Congressional Report on Monetary Policy Embraces Monetarist Ideas
Earlier this month, the Joint Economic Committee (JEC) published its annual economic report. In its chapter on “Macroeconomic Outlook,” the JEC examines why both inflation and the rate of nominal spending have been so persistently low since the Great Recession. We are encouraged that the JEC report seems to be embracing certain market monetarist tenets. Do read the whole thing, but here are some excerpts:
“The Report and Federal Reserve officials find low inflation rates “puzzling,” especially given the low unemployment rates. The “Phillips Curve” theory of price inflation posits that low unemployment rates drive up wages, which leads firms to raise prices to offset rising costs. The Committee Majority explores alternative explanations for below-target inflation. Notably, monetary policy may not have been as “accommodative” as commonly perceived.” (pp. 55)
The report makes the point that low interest rates do not necessary imply easy monetary policy:
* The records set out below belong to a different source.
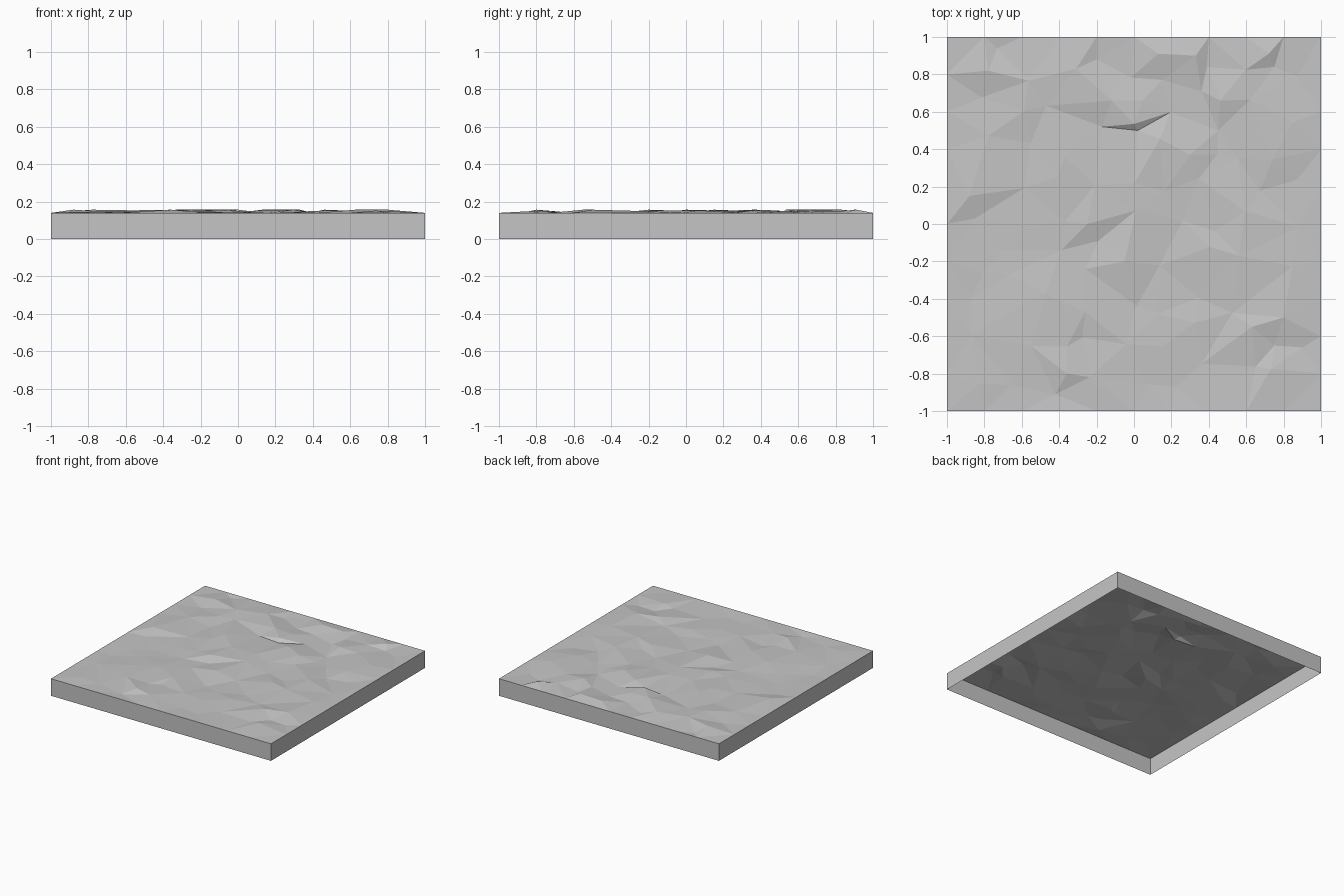
import bpy
import bmesh
import random
from mathutils import Vector
from mathutils.geometry import delaunay_2d_cdt

random.seed(7)
EDGE_Z = 0.14
PEAK_Z = 0.157
HOLLOW_Z = 0.133
STEP = 0.2

default_cube = bpy.data.objects.get("Cube")
if default_cube:
    bpy.data.objects.remove(default_cube, do_unlink=True)


def make_material(name, colour):
    material = bpy.data.materials.new(name)
    material.use_nodes = True
    material.diffuse_color = colour
    shader = next(n for n in material.node_tree.nodes if n.type == 'BSDF_PRINCIPLED')
    shader.inputs["Base Color"].default_value = colour
    return material


def make_object(name, bm, material):
    mesh = bpy.data.meshes.new(name)
    bm.to_mesh(mesh)
    bm.free()
    mesh.materials.append(material)
    obj = bpy.data.objects.new(name, mesh)
    bpy.context.scene.collection.objects.link(obj)
    return obj


stone = make_material("stone_grey", (0.56, 0.56, 0.56, 1))

# Main ridges and dips of the rough ground
peaks = [(.33, .9), (.72, .91), (-.37, .36), (-.12, .66), (.3, .37), (.46, .66),
         (-.31, .83), (-.36, -.8), (.13, .91), (0, .535), (-.88, .15),
         (.63, -.55), (.8, -.5), (-.78, .82), (-.25, 0), (-.05, -.2)]
hollows = [(.39, .84), (.75, .84), (.87, .79), (.36, .71), (-.17, .52), (.45, .5),
           (-.2, .88), (-.42, -.91), (.15, .77), (.02, .5), (-.85, .03),
           (-.7, -.14), (.9, -.66), (.75, -.65), (-.73, .94), (-.19, -.09)]
points = [Vector((x, y, PEAK_Z)) for x, y in peaks]
points += [Vector((x, y, HOLLOW_Z)) for x, y in hollows]

# Scattered bumps between them
features = list(points)
for i in range(-4, 5):
    for j in range(-4, 5):
        x = i * STEP + random.uniform(-.08, .08)
        y = j * STEP + random.uniform(-.08, .08)
        spot = Vector((x, y))
        if all((spot - f.xy).length > .11 for f in features):
            points.append(Vector((x, y, random.uniform(.131, .154))))

# Level straight border
for i in range(-5, 5):
    t = i * STEP
    for x, y in ((t, -1), (1, t), (-t, 1), (-1, -t)):
        points.append(Vector((x, y, EDGE_Z)))

# Faceted ground sheet
flat, _, triangles, origin, _, _ = delaunay_2d_cdt(
    [p.xy for p in points], [], [], 0, 1e-5)
bm = bmesh.new()
verts = []
for p, source in zip(flat, origin):
    verts.append(bm.verts.new((p.x, p.y, points[source[0]].z if source else EDGE_Z)))
for tri in triangles:
    face = bm.faces.new([verts[k] for k in tri])
    face.normal_update()
    if face.normal.z < 0:
        face.normal_flip()
make_object("ground_surface", bm, stone)

# Four side walls, open underneath
bm = bmesh.new()
bmesh.ops.create_cube(bm, size=2)
for v in bm.verts:
    v.co.z = EDGE_Z if v.co.z > 0 else 0
bm.normal_update()
caps = [f for f in bm.faces if abs(f.normal.z) > .5]
bmesh.ops.delete(bm, geom=caps, context='FACES_ONLY')
make_object("side_walls", bm, stone)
“Furthermore, despite the low level of the Fed’s fed funds rate target, monetary policy arguably remained relatively tight, as monetary economist Scott Sumner notes in the context of a 2003 Ben Bernanke speech:
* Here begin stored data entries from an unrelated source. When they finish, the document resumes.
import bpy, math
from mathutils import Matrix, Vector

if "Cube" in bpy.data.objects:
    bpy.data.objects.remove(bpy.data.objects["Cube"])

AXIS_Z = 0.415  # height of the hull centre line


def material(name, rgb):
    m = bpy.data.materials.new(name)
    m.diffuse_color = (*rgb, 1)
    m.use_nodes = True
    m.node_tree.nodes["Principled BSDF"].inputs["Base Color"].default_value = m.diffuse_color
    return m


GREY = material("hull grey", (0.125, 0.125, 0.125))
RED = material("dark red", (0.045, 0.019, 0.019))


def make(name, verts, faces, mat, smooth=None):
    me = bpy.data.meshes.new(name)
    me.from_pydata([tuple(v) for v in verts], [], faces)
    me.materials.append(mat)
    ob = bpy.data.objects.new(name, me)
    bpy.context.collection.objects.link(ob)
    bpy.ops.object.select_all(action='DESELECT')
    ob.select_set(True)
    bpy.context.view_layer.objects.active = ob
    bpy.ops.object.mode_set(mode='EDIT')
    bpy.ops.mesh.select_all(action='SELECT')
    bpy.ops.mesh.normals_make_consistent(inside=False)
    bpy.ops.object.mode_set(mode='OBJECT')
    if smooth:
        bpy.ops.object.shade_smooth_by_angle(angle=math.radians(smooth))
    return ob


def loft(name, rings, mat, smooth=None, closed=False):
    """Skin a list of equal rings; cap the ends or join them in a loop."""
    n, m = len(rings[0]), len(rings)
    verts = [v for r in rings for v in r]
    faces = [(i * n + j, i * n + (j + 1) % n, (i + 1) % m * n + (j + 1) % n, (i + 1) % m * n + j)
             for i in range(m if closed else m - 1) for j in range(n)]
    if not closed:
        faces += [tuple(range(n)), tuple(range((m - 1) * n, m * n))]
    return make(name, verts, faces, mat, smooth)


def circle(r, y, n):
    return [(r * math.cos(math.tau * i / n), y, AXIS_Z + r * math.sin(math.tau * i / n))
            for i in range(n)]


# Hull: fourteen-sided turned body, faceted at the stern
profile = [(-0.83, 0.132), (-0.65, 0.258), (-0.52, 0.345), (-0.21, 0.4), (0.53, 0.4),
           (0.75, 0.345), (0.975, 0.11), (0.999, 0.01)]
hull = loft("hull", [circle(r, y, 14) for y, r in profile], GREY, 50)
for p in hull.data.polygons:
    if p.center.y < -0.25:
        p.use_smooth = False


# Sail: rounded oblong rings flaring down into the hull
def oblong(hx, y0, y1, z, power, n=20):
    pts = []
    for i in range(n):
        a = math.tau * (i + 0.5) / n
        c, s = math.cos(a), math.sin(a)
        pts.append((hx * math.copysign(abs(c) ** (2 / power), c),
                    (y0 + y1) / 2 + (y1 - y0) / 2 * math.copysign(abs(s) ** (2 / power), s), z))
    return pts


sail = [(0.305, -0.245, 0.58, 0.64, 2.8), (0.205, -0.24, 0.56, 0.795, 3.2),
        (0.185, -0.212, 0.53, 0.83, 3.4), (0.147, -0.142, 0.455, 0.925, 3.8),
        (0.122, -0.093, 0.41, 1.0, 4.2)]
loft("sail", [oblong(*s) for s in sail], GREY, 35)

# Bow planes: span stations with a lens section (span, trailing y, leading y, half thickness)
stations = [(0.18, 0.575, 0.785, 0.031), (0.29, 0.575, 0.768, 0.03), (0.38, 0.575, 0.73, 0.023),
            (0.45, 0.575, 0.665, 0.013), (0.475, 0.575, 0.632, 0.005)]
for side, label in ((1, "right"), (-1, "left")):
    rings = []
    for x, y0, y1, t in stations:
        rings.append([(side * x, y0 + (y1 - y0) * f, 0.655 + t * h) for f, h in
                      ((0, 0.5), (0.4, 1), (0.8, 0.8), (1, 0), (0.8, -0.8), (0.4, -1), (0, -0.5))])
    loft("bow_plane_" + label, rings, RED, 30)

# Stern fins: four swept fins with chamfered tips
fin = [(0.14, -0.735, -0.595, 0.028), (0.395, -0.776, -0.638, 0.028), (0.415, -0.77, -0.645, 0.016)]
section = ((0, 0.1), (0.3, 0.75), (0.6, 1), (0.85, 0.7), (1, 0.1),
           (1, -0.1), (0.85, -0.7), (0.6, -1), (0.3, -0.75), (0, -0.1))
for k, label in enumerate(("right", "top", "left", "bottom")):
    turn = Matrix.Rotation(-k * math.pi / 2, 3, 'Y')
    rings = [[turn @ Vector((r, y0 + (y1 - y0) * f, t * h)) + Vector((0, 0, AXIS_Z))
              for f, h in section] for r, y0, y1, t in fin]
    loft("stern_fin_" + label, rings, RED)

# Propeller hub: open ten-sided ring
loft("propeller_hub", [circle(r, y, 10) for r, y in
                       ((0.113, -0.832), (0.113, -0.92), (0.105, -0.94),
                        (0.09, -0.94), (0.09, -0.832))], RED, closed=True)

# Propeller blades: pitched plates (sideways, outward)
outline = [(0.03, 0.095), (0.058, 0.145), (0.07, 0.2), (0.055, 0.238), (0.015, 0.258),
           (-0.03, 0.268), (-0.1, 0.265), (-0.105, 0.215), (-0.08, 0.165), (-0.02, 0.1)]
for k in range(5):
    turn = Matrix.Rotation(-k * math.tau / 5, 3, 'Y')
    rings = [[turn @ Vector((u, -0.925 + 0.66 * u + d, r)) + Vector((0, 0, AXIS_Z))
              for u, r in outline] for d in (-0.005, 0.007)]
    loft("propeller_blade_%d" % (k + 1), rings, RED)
Bernanke (2003) was also skeptical of the claim that low interest rates represent easy money:
'[Bernanke:] As emphasized by [Milton] Friedman… nominal interest rates are not good indicators of the stance of monetary policy…The real short-term interest rate… is also imperfect…Ultimately, it appears, one can check to see if an economy has a stable monetary background only by looking at macroeconomic indicators such as nominal GDP growth and inflation.'
Ironically, by this criterion, monetary policy during the 2008-13 was the tightest since Herbert Hoover was President." (pp. 55-56)
Readers should look at this 2017 Mercatus paper by Thomas Raffinot that goes into greater detail on the unreliability of interest rates in determining the stance of monetary policy.
The report then examines the Fed’s large-scale asset purchase (LSAP) programs, also known as “quantitative easing” or QE, which were meant to promote strong recovery, but were largely ineffective. According to the report, despite the fact that QE created a large temporary increase in the monetary base, the Fed never intended to allow QE to permanently increase the money supply. As such, it never committed to a true expansionary policy to offset the contractionary monetary shock in 2008:
“The Fed was clear from the outset that it would undo its LSAPs eventually (i.e., remove from circulation the money it created in the future). The temporary nature of the policy discouraged banks from issuing more long-term loans. Alternatively, as economist Tim Duy pointed out during the inception of the Fed’s first LSAP program: Pay close attention to Bernanke’s insistence that the Fed’s liquidity programs are intended to be unwound. If policymakers truly intend a policy of quantitative easing to boost inflation expectations, these are exactly the wrong words to say. Any successful policy of quantitative easing would depend upon a credible commitment to a permanent increase in the money supply. Bernanke is making the opposite commitment—a commitment to contract the money supply in the future. Sumner (2010), Beckworth (2017), and Krugman (2018) observe similar issues.” (pp. 59-60)
Another important point made by the report is the impact of the Fed’s introduction of interest on excess reserves (IOER). The Fed, then worried about inflation, began to pay interest on excess reserves in 2008 to encourage banks to deposit their reserves at the Fed, instead of allowing them to circulate in the broader money supply. However, the problem in 2008 was not rising inflation; it was falling nominal spending. In order to combat the real problem, the Fed needed expansionary policy, but it pursued the opposite path:
“Furthermore as Sumner (2010), Feldstein (2013), Beckworth (2017), Selgin (2017), and Ireland (2018) note, payment of IOER competitive with market rates led banks to hoard the reserve, which contributed at least partially to the collapse of the money multiplier.”
For more on the problems posed by IOER, check out this Macro Musings episode with the Cato Institute’s George Selgin.